By now, many of you have started to read Why Hospitals Should Fly: The Ultimate Flight Plan to Patient Safety and Quality Care by John Nance. If not, you are in for an engaging read that starts by sharing the unfortunate story of the worst accident in commercial aviation which occurred at the Tenerife airport in 1977, killing 583 passengers aboard two different 747s and influencing cultural changes to aviation and other high reliability organizations around the world.

The author’s assessment of this event told through his character Dr. Jack Silverman, highlights the communication and cultural missteps that contributed to the unfortunate outcome–one of which being The Halo Effect. The Halo Effect, defined by psychologist Edward Thorndike’s empirical research, is the cognitive bias where people seen as knowledgeable or highly respected in a given area are given deference across the board. In the Tenerife example, neither the co-pilot nor the engineer challenged the highly decorated pilot, because he was “who he was” even though it is thought they had information that could have changed the outcome.

While aviation has changed dramatically over the past 30+ years, evolving into an exemplary model of what a high reliability organization looks like, health care still has a long way to go. The Halo Effect is just one aspect of the predominant healthcare culture which remains hierarchical in nature, and often devalues the contribution of those less experienced or lettered even though all involved in a patient encounter–patient, family, nurse, allied health professional, pharmacist, student and physician–have something of great value to offer.

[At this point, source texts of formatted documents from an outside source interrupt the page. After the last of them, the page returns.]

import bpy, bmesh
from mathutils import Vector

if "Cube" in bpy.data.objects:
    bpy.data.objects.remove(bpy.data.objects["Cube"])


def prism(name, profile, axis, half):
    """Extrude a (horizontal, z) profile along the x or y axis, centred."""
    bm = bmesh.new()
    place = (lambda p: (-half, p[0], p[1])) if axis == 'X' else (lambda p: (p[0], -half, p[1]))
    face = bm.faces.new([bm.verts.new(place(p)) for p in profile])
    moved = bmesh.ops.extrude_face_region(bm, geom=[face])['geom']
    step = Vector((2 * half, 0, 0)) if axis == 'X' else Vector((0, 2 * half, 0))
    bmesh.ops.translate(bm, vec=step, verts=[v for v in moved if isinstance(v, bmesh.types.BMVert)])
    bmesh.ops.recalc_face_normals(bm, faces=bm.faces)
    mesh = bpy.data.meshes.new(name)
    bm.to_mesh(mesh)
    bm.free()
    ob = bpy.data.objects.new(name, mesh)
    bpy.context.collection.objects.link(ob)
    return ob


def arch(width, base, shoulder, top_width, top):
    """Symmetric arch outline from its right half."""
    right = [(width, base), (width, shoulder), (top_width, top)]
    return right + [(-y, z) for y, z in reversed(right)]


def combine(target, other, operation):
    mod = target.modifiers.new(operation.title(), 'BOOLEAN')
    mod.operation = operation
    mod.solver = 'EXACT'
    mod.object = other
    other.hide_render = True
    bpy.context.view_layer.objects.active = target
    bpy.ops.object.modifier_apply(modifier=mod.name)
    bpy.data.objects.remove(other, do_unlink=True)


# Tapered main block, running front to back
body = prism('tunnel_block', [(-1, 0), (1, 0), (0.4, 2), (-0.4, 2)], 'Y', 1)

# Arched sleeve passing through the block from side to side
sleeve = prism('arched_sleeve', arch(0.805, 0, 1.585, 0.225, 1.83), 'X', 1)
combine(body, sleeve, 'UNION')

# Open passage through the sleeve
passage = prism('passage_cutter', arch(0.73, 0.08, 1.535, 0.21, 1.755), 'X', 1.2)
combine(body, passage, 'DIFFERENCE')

Can you share an example of a time you had something to offer to a patient encounter, but held back because you thought an attending or senior physician would not welcome your comments? Or because you thought they must know better? Was there a time you pressed on in light of the perceived consequences? How did your choice impact the patient’s experience?